  • Formal education, and expansion. This past spring, he attended the three-day Northern Lights Santa Academy in Atlanta. More recently, the Hoppers added two more Santas and two Mrs. Clauses to their team to help meet the demand. All four “Hop The Black Santa ambassadors” are also Black.

Meanwhile, in addition to his holiday side hustle, several other things have come to pass for Titus Hopper that at earlier points in his life he never would have envisioned.

For one, he says the older brother whom he merely “co-existed” with in their parents’ old house now lives in Hickory. They talk on a weekly basis, and he’ll be coming down for Christmas, Hopper says. “Our relationship is much better.”

He also in 2019 added to a busy schedule — which includes parenting, his role with Cleveland County Schools, his Santa-ing, and his executive pastor duties at Faith Harvest — by pursuing his doctorate of education in educational leadership at UNC Charlotte.

This past May, as he joined the small but growing percentage of African Americans who have earned doctorates in the U.S., he delivered the featured speech at UNC Charlotte’s Spring 2023 graduate commencement ceremony. Not long after that, the university tapped him as an adjunct professor; he now teaches a once-a-week class for grad students called “The Principalship.”

Says Titus Hopper, photographed in his UNC Charlotte cap and gown last spring: "I’m grateful, because UNC Charlotte structured the program for the working individual. They made it doable. That’s why I’m a champion for the program now. There’s no excuses. So many institutions of higher learning are removing the barriers now. Because they’re like, 'We want to help you get this.'"

And, of course, he’s happier than ever to be around small children, whether it’s Christmastime or not. Back when he was dealing with the trauma of Michelle losing pregnancy after pregnancy, “Hold a baby? Mm-mm. Nope. Wouldn’t do it,” Titus says. “But now? Gimme that baby!”

So after all these unexpected gifts, how would he sum up his journey? He smiles as starts to try.

“Scripture puts it this way: ‘All things work together for good.’ And when I couple that with ‘The steps of a good man are ordered’ —” Hopper pauses, sighs, smiles again and restarts. “What I can tell you is: Vanilla flavor by itself? Terrible. Eggs by themselves are terrible. Flour, by itself? Terrible. But mix all that madness together, you got a delicious cake. ... You just gotta make sure you don’t take it out of the oven too soon, or you don’t leave it in there too long.

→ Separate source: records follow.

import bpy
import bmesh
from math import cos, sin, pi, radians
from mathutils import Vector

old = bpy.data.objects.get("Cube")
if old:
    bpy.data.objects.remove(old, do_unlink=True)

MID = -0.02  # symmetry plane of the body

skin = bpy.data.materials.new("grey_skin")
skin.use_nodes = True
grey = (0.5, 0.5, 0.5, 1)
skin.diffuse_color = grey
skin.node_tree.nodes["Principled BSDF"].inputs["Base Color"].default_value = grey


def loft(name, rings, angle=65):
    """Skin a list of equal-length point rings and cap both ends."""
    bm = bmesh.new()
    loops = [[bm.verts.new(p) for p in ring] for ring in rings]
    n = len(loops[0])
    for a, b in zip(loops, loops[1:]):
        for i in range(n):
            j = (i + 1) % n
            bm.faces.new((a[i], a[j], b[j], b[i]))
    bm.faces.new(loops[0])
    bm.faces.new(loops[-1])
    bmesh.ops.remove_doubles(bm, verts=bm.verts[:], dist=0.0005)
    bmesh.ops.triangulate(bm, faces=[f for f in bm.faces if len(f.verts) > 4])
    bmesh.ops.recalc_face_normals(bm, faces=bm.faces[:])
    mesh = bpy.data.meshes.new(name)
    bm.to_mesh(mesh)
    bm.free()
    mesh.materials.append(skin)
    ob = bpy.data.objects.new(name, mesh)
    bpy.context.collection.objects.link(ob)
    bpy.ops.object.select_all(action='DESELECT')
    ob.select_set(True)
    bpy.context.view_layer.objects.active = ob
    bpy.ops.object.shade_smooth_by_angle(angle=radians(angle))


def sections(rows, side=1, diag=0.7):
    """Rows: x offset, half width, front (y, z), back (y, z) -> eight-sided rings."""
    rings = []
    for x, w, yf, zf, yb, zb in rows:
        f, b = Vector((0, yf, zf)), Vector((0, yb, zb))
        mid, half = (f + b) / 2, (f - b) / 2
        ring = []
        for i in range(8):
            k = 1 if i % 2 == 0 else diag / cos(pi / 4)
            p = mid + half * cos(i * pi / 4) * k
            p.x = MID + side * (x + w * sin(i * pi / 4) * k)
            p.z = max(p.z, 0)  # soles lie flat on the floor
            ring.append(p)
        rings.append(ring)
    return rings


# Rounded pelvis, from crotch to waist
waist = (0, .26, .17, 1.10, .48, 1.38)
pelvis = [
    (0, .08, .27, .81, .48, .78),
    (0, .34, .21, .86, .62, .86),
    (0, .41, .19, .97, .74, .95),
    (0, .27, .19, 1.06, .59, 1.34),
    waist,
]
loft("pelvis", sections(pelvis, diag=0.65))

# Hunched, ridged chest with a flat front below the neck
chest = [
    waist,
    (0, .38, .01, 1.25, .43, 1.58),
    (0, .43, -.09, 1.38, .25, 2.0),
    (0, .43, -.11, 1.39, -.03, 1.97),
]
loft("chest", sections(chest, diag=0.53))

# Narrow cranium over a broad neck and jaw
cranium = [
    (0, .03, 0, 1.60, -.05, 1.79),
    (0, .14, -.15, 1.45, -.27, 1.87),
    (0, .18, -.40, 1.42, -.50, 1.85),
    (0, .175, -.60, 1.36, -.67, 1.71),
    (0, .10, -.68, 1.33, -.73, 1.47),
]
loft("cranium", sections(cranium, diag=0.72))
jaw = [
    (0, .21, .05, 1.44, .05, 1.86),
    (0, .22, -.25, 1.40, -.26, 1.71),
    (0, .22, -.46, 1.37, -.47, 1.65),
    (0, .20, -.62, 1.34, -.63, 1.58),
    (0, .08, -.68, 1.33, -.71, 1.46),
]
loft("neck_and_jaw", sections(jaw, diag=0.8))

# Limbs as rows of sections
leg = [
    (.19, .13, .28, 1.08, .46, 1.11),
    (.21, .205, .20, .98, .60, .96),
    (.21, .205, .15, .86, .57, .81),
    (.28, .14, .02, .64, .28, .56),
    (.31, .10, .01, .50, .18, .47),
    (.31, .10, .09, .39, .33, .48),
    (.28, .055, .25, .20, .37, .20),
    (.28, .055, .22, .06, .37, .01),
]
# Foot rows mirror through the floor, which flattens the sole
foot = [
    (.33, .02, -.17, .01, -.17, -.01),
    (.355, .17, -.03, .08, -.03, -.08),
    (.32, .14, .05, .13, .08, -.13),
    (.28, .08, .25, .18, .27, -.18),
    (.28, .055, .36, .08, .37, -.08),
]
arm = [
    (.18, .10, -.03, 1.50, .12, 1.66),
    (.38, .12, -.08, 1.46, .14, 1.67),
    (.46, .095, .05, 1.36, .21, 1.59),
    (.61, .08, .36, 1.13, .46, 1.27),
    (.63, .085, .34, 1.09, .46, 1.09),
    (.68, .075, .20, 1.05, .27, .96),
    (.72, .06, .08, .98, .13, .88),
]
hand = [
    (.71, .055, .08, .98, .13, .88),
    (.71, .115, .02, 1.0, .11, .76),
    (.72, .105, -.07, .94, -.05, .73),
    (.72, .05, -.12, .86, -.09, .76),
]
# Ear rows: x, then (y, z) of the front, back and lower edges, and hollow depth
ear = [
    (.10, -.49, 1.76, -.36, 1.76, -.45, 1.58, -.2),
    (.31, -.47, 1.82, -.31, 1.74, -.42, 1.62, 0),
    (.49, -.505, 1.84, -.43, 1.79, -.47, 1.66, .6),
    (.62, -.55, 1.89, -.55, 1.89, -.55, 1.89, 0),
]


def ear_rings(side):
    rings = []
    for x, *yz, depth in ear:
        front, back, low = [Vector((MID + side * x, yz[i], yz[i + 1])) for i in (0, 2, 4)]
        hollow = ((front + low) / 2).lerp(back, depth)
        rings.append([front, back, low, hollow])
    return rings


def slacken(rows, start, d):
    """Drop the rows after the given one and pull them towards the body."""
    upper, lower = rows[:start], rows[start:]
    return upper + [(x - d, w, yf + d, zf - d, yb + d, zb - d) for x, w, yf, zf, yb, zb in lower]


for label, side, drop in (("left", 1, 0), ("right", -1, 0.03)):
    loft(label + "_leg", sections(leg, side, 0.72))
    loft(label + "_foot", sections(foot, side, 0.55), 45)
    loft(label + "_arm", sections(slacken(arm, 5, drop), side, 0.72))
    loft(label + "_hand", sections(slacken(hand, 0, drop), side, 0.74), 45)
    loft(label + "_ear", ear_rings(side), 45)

“That’s how I look at it, man. When I look back over my life, I have no regrets. I mean, I could be angry with God for taking my mom. I could be angry with God for taking my dad. I could be angry over so many things that happened in my life.

“But when I look at now? I’m happy. ... I am a happy man. And that’s by choice. I choose to be happy.”

Jolly, even?

“Oh, jolly, YES! BRO! HO! HO!,” he bellows. Then Hop The Black Santa laughs, and when he does, his belly shakes — dare we say — like a bowlful of jelly.

"I feel like I’m on this earth to do what I do, and that is to add value and bring joy and hope to families," Titus Hopper says. "And I’m able to do it through various vehicles. Educator — that’s what I did. As a math-science teacher, that’s what I did. Assistant principal, that’s what I did. Principal, that’s what I did. Career-readiness coordinator, that’s what I’m currently doing. Santa, that’s what I’m doing. And I’m executive pastor of my church — that’s what I do. So all of this is just an extension of what I believe I was put on this earth to do."